EXERCISE DESCRIPTION –
The required answer is an exact copy of every line from the beginning of the entries through the line with "# Footprint, counter-clockwise", with all pictures omitted.

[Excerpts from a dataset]
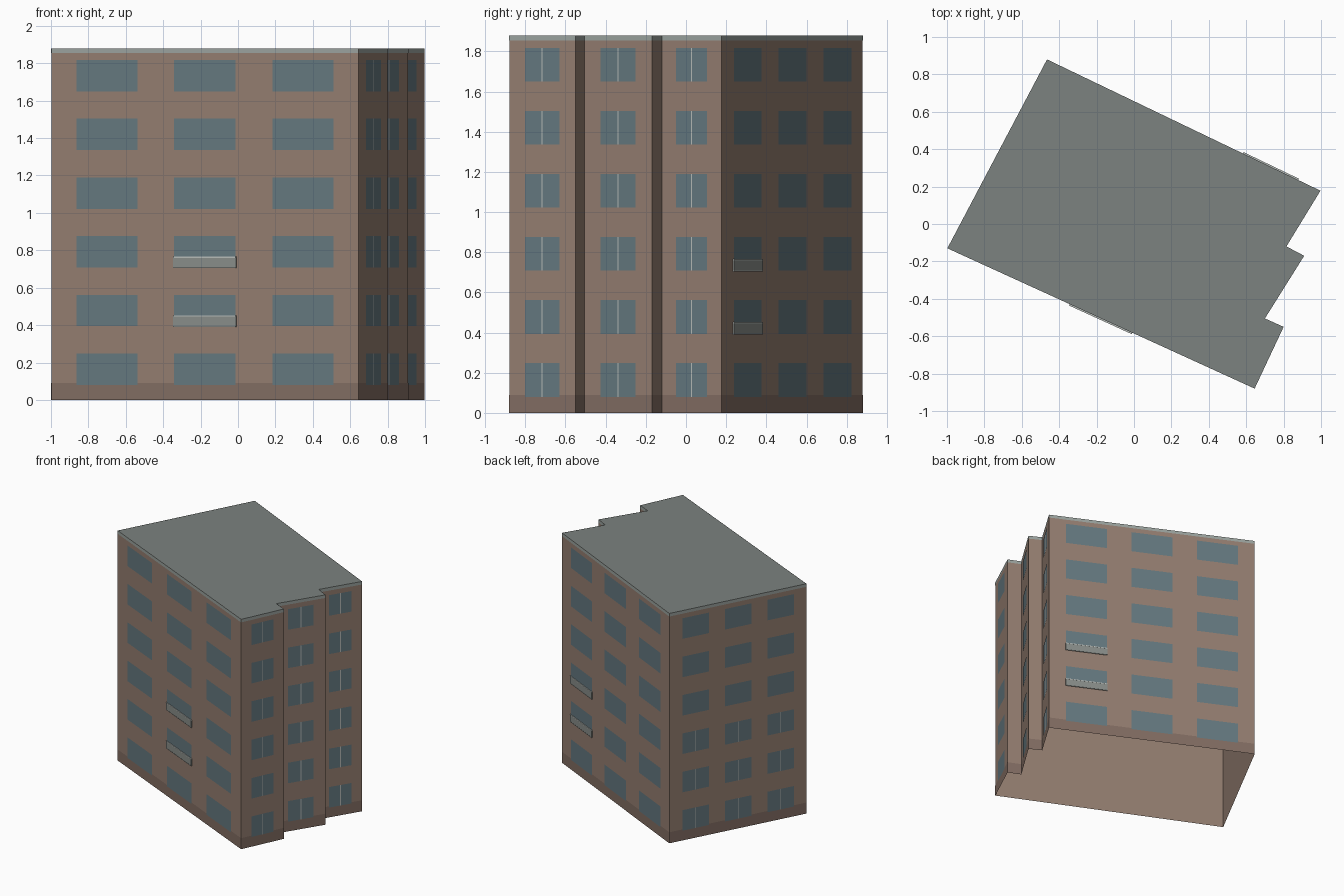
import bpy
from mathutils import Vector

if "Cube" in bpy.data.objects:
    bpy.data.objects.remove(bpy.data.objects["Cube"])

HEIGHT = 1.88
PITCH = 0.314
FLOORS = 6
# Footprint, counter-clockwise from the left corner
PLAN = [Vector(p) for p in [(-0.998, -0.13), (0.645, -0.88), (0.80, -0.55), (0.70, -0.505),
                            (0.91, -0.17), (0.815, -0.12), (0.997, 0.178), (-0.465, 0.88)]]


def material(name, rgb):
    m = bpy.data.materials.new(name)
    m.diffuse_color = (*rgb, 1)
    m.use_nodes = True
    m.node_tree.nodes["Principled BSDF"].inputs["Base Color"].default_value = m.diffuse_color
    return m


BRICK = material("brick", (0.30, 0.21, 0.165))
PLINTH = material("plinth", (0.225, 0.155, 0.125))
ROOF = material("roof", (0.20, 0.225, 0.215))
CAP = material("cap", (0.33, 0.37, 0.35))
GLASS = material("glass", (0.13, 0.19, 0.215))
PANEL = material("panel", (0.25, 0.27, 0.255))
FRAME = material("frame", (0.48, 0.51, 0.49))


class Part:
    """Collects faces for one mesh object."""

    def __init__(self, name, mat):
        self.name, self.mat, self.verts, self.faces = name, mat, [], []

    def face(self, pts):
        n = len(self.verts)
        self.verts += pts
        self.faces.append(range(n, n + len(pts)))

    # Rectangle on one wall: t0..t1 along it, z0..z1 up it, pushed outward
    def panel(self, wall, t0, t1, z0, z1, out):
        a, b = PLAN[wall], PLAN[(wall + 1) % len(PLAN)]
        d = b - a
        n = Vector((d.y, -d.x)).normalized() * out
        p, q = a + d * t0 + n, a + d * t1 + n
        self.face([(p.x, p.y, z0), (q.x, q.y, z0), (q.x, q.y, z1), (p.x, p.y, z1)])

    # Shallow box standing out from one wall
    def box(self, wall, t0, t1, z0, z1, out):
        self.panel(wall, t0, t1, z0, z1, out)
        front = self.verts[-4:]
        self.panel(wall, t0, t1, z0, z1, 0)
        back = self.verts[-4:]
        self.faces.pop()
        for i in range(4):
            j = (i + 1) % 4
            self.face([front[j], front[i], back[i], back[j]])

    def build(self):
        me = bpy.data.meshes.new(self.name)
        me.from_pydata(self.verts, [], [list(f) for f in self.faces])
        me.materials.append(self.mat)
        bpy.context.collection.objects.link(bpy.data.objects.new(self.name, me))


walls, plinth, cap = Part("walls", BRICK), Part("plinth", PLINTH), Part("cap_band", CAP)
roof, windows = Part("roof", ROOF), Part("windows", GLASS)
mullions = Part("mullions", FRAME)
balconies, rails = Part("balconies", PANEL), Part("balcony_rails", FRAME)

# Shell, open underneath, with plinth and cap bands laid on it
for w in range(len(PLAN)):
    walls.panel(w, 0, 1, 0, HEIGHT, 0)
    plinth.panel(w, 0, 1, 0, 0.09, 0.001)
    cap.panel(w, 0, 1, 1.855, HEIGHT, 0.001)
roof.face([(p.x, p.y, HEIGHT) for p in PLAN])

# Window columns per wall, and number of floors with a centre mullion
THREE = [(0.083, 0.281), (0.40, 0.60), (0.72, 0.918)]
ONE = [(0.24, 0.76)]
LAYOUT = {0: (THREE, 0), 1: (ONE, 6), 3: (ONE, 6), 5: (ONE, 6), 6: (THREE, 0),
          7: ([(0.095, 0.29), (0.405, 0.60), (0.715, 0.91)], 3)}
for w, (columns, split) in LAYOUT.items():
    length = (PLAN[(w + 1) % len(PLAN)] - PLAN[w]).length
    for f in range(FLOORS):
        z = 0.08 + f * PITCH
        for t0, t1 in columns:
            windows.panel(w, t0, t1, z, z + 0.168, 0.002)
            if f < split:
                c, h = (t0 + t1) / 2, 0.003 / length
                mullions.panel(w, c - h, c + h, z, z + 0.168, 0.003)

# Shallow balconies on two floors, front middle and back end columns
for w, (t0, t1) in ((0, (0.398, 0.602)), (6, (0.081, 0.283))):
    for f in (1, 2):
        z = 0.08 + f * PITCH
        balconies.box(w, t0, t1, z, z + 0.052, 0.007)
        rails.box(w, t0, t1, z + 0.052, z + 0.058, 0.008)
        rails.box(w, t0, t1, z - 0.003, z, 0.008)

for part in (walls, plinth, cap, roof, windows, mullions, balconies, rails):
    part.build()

TASK OUTPUT –
import bpy
from mathutils import Vector

if "Cube" in bpy.data.objects:
    bpy.data.objects.remove(bpy.data.objects["Cube"])

HEIGHT = 1.88
PITCH = 0.314
FLOORS = 6
# Footprint, counter-clockwise from the left corner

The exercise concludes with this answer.